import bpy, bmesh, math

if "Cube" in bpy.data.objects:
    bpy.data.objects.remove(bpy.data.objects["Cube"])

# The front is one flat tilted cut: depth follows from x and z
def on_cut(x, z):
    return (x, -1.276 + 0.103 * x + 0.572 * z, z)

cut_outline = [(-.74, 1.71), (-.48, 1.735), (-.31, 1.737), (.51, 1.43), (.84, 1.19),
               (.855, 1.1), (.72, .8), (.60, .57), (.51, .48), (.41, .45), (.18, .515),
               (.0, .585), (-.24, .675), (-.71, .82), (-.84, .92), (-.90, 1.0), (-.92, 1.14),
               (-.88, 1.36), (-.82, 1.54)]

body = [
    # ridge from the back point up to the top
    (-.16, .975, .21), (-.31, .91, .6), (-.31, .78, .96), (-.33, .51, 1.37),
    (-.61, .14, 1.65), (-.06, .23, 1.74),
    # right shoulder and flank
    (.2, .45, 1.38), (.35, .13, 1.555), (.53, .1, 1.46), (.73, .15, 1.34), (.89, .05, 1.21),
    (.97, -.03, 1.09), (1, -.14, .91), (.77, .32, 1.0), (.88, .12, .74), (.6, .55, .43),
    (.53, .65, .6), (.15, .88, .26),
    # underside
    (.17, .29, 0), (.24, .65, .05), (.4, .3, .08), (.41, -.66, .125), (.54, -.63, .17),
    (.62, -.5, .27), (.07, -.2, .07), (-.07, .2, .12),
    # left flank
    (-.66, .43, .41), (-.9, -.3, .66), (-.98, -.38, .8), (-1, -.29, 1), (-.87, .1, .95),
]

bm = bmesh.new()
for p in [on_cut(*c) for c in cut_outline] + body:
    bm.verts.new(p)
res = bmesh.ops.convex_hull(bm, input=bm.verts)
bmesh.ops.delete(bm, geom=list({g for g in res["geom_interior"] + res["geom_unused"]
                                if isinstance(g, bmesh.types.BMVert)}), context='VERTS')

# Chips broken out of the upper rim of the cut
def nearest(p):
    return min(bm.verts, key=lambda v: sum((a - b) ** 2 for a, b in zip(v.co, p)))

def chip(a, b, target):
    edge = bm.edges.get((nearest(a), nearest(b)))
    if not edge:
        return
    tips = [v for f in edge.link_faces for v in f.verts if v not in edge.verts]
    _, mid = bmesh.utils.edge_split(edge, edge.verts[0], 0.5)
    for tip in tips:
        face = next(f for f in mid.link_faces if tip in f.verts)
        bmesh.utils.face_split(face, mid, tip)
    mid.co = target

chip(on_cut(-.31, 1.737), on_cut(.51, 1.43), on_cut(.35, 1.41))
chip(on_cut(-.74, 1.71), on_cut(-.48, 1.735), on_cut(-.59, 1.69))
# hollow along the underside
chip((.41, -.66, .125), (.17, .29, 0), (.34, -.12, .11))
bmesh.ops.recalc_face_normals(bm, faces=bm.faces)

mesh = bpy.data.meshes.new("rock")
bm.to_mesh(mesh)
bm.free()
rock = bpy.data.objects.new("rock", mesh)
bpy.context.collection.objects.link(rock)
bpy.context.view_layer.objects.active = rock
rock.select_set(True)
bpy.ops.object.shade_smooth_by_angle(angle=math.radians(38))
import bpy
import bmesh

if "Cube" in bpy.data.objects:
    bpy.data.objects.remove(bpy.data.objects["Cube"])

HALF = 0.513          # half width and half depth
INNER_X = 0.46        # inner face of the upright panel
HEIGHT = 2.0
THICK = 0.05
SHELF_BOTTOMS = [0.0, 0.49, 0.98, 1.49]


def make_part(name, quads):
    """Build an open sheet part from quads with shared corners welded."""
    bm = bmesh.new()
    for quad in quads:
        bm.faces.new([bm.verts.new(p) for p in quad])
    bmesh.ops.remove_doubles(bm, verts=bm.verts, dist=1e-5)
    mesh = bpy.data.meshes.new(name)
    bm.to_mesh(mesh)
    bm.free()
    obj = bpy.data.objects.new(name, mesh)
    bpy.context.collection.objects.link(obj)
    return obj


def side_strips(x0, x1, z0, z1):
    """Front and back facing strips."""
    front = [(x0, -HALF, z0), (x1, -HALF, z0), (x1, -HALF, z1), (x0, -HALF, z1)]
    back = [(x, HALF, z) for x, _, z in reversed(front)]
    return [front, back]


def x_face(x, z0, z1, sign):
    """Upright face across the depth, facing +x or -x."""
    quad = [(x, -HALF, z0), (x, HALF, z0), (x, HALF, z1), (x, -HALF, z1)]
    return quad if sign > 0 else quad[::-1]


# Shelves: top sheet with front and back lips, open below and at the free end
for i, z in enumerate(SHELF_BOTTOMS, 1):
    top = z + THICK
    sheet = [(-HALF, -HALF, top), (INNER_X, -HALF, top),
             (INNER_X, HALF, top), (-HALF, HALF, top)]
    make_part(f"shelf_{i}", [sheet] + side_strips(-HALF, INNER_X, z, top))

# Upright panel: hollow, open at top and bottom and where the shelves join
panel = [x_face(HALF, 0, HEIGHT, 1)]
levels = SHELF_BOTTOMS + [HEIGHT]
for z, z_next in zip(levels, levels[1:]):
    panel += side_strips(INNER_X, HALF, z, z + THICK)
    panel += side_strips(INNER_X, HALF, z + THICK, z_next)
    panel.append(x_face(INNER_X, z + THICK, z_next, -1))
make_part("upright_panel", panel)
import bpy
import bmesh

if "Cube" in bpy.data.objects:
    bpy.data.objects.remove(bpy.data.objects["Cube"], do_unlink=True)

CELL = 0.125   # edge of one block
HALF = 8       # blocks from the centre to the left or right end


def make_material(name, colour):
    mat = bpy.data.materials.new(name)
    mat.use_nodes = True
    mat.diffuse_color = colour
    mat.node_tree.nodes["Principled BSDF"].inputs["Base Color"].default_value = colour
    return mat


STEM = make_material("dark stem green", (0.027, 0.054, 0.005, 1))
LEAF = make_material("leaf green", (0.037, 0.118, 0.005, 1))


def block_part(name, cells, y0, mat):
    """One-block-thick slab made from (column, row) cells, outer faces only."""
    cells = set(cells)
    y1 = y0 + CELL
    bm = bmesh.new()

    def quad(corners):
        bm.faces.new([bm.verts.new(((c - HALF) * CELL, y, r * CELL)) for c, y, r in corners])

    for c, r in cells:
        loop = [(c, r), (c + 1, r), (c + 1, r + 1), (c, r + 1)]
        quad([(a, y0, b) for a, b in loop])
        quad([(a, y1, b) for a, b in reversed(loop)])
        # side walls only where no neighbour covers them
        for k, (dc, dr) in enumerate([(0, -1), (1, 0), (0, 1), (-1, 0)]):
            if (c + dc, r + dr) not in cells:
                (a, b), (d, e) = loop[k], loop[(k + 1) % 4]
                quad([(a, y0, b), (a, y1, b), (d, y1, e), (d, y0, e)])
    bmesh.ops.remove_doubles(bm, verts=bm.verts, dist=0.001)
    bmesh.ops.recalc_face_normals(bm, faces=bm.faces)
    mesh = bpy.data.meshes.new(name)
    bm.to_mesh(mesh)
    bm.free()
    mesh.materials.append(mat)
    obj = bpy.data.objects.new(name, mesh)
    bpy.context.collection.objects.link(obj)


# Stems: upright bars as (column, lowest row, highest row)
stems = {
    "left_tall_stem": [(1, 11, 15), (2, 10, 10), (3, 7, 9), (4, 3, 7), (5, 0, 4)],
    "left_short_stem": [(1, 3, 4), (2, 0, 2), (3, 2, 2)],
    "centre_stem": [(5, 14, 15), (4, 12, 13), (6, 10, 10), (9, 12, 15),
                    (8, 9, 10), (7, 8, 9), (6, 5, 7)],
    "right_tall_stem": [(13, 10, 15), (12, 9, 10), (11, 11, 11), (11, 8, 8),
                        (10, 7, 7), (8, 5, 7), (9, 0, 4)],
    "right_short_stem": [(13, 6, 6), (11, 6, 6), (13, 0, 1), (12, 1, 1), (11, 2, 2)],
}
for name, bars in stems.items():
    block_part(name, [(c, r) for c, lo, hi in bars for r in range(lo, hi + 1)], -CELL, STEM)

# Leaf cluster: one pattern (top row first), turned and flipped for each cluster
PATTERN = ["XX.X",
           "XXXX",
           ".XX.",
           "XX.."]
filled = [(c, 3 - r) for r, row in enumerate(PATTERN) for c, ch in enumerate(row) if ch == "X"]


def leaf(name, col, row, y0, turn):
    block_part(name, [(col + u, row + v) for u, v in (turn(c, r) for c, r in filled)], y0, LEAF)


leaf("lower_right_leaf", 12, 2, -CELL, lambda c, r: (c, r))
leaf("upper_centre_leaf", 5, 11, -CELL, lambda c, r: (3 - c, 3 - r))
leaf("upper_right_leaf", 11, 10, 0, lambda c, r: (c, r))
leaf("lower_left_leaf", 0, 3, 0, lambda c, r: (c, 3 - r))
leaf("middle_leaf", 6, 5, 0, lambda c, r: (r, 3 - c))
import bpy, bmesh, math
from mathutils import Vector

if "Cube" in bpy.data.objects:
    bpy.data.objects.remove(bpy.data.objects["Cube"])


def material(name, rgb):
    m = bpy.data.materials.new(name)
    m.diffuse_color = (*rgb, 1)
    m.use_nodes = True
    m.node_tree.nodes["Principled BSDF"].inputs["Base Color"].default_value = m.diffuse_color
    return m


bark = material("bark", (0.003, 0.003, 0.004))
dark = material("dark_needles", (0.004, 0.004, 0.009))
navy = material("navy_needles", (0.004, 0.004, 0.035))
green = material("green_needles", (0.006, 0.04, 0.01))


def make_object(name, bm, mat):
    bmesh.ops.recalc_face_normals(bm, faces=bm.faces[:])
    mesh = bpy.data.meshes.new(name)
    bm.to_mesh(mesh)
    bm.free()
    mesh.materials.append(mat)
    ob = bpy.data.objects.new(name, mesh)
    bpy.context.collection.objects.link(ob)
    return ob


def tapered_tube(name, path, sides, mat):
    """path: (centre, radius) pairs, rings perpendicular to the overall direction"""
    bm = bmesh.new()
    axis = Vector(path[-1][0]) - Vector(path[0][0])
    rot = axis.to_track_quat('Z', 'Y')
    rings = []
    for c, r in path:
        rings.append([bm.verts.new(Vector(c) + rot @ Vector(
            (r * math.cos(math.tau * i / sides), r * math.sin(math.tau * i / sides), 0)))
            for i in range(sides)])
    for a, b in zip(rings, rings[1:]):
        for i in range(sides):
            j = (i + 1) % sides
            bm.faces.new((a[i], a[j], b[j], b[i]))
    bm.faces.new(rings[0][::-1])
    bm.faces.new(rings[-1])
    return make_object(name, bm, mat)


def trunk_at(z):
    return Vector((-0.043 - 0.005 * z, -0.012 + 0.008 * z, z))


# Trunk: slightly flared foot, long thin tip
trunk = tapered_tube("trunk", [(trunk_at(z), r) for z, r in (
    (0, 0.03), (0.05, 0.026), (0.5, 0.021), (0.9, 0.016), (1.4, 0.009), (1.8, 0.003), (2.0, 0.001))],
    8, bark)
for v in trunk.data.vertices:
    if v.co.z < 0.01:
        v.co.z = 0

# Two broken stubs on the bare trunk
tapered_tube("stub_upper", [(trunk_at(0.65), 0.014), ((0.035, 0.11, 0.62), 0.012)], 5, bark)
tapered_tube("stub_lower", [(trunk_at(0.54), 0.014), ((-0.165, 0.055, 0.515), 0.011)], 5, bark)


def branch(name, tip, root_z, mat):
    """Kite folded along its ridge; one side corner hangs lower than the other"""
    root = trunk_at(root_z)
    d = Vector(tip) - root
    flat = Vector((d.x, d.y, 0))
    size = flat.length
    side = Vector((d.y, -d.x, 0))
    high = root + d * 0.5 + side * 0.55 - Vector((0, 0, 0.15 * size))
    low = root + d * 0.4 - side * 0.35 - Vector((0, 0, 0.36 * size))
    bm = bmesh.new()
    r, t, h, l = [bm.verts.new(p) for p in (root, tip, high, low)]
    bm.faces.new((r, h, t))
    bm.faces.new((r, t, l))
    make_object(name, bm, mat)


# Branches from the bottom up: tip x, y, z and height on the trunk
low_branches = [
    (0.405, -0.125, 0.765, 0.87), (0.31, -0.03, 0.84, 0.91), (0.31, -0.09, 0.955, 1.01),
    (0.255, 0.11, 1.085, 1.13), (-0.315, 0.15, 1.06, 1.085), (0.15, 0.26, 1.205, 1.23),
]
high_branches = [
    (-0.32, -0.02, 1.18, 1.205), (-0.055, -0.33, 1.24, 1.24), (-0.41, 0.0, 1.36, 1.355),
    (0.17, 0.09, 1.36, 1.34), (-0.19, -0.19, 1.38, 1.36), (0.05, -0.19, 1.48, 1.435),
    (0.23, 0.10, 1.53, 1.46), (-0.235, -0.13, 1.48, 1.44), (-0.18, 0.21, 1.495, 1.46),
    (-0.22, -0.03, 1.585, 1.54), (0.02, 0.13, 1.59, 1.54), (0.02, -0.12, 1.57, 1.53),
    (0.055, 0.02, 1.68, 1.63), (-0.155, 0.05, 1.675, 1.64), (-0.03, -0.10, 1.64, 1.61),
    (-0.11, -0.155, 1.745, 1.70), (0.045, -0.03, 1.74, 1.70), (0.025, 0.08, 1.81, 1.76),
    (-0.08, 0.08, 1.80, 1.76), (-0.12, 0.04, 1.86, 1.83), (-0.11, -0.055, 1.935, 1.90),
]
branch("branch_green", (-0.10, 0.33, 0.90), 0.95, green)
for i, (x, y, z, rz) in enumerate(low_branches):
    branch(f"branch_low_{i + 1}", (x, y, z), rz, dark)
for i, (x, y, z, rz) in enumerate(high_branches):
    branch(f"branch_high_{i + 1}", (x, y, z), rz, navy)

═══

▸ WORK TASK:
Find each line holding the string "rings" in the listing above, then copy it.

▸ REPLY:
    """path: (centre, radius) pairs, rings perpendicular to the overall direction"""
    rings = []
        rings.append([bm.verts.new(Vector(c) + rot @ Vector(
    for a, b in zip(rings, rings[1:]):
    bm.faces.new(rings[0][::-1])
    bm.faces.new(rings[-1])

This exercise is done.